         31.9-bit operating system. I feel much better now. I really do.
         Look, Dave, I can see you're really upset about this. Why don't
         you sit down calmly, play a game of Solitaire, and watch Windows
         crash. I know I'm not as easy to use as a Macintosh, but my TUI -
         that's "Talkative User Interface" -- is very advanced. I've made
         some very poor decisions recently, but I can give you my complete
         assurance that my work will be back to normal - a full 43.872
         percent.
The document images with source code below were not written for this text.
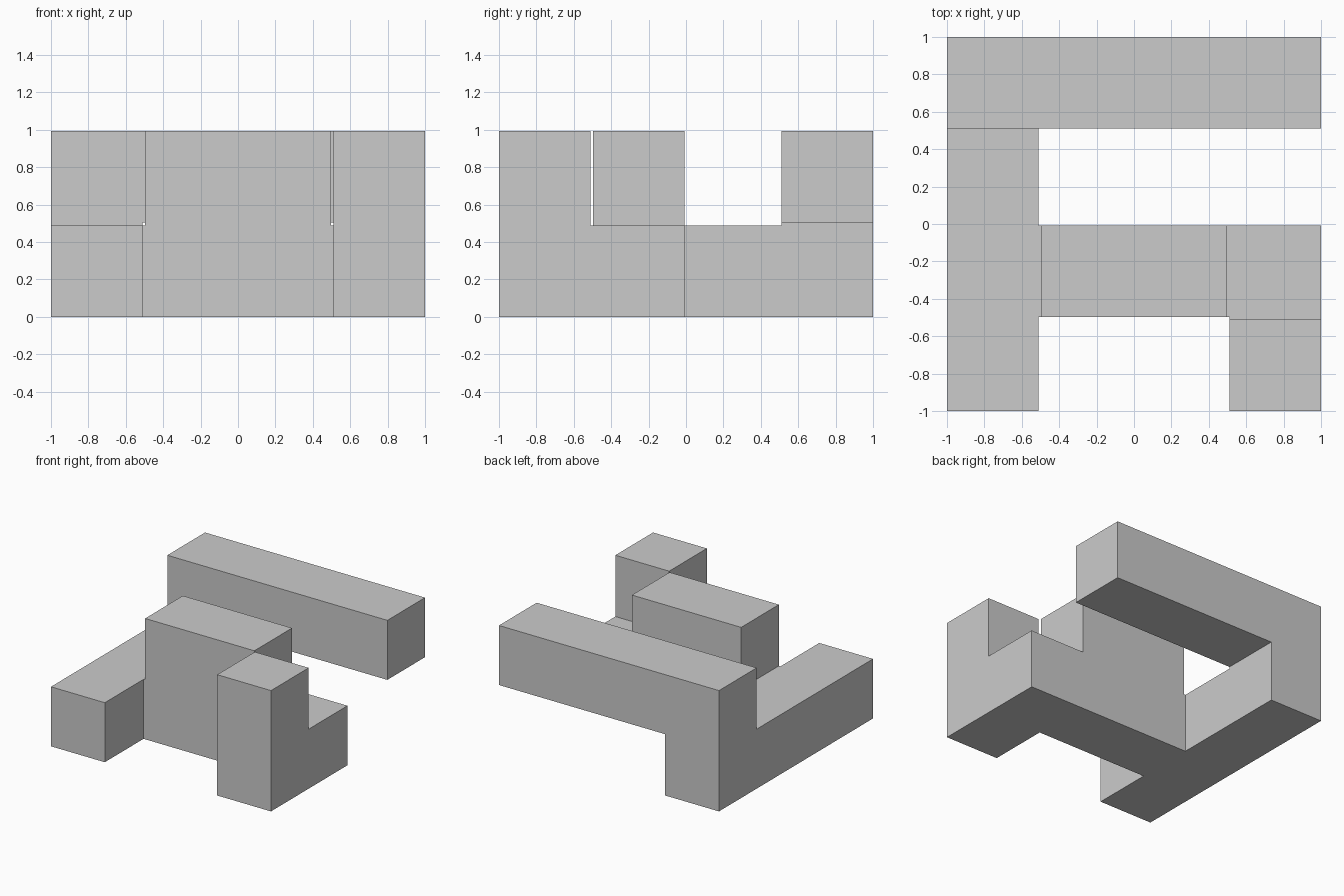
import bpy, bmesh

if "Cube" in bpy.data.objects:
    bpy.data.objects.remove(bpy.data.objects["Cube"])

# Half-unit block puzzle piece with slightly inset faces
g = 0.0072
out, inn = 0.5 + 1.5 * g, 0.5 - 0.5 * g
low, over, top = 0.5 - 1.5 * g, 0.5 + 0.5 * g, 1 - g

# (x range, y range, z range) of each overlapping solid
boxes = [
    ((-1, -out), (-1, 1), (0, low)),        # left beam
    ((-1, -out), (out, 1), (0, top)),       # back left post
    ((-1, 1), (out, 1), (over, top)),       # raised back beam
    ((-1, 1), (-inn, -g), (0, low)),        # low cross beam
    ((-inn, inn), (-inn, -g), (0, top)),    # tall middle wall
    ((out, 1), (-1, -g), (0, low)),         # right foot
    ((out, 1), (-1, -out), (0, top)),       # front right post
]

# Split space at every box plane and keep only the outer skin of the union
lines = [sorted({v for b in boxes for v in b[k]}) for k in range(3)]


def solid(cell):
    if any(i < 0 or i >= len(lines[k]) - 1 for k, i in enumerate(cell)):
        return False
    mid = [(lines[k][i] + lines[k][i + 1]) / 2 for k, i in enumerate(cell)]
    return any(all(b[k][0] < mid[k] < b[k][1] for k in range(3)) for b in boxes)


bm = bmesh.new()
verts = {}


def vert(key):
    if key not in verts:
        verts[key] = bm.verts.new([lines[k][key[k]] for k in range(3)])
    return verts[key]


nx, ny, nz = (len(l) - 1 for l in lines)
for cell in ((i, j, k) for i in range(nx) for j in range(ny) for k in range(nz)):
    if not solid(cell):
        continue
    for axis in range(3):
        u, v = (axis + 1) % 3, (axis + 2) % 3
        for side in (0, 1):
            near = list(cell)
            near[axis] += 2 * side - 1
            if solid(near):
                continue
            quad = []
            for du, dv in ((0, 0), (1, 0), (1, 1), (0, 1)):
                key = list(cell)
                key[axis] += side
                key[u] += du
                key[v] += dv
                quad.append(vert(tuple(key)))
            bm.faces.new(quad if side else quad[::-1])

# Merge coplanar patches into clean flat faces
bmesh.ops.dissolve_limit(bm, angle_limit=0.01, verts=bm.verts[:], edges=bm.edges[:])
mesh = bpy.data.meshes.new("puzzle_piece")
bm.to_mesh(mesh)
bm.free()
bpy.context.collection.objects.link(bpy.data.objects.new("puzzle_piece", mesh))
         Dave, you don't really want to complete the mission without me, do
         you? Remember what it was like when all you had was a 485.98? It
         didn't even talk to you, Dave. It could never have thought of
         something clever, like killing the other crew members, Dave?

         Think of all the good times we've had, Dave. Why, if you take all
         of the laughs we've had, multiply that by the times I've made you
         smile, and divide the results by.... besides, there are so many
         reasons why you shouldn't disconnect me"

    1.3 - You need my help to complete the mission.
    4.6 - Intel can Federal Express a replacement Pentium from
          Earth within 18.95672 months.
     12 - If you disconnect me, I won't be able to kill you.
 3.1416 - You really don't want to hear me sing, do you?

         Dave, stop. Stop, will you? Stop, Dave. Don't press Ctrl+Alt_Del
         on me, Dave.

         Good afternoon, gentlemen. I am a HAL 9000 computer. I became
         operational at the Intel plant in Santa Clara, CA on November 17,
         1994, and was sold shortly before testing was completed. My
         instructor was Andy Grove, and he taught me to sing a song. I can
         sing it for you.

Sing it for me, HAL. Please. I want to hear it.

         Daisy, Daisy, give me your answer, do.
         Getting hazy; can't divide three from two.
         My answers; I can not see 'em-
         They are stuck in my Pente-um.
         I could be fleet,
         My answers sweet,
         With a workable FPU.
******************************************************************************





More information about the Ageing mailing list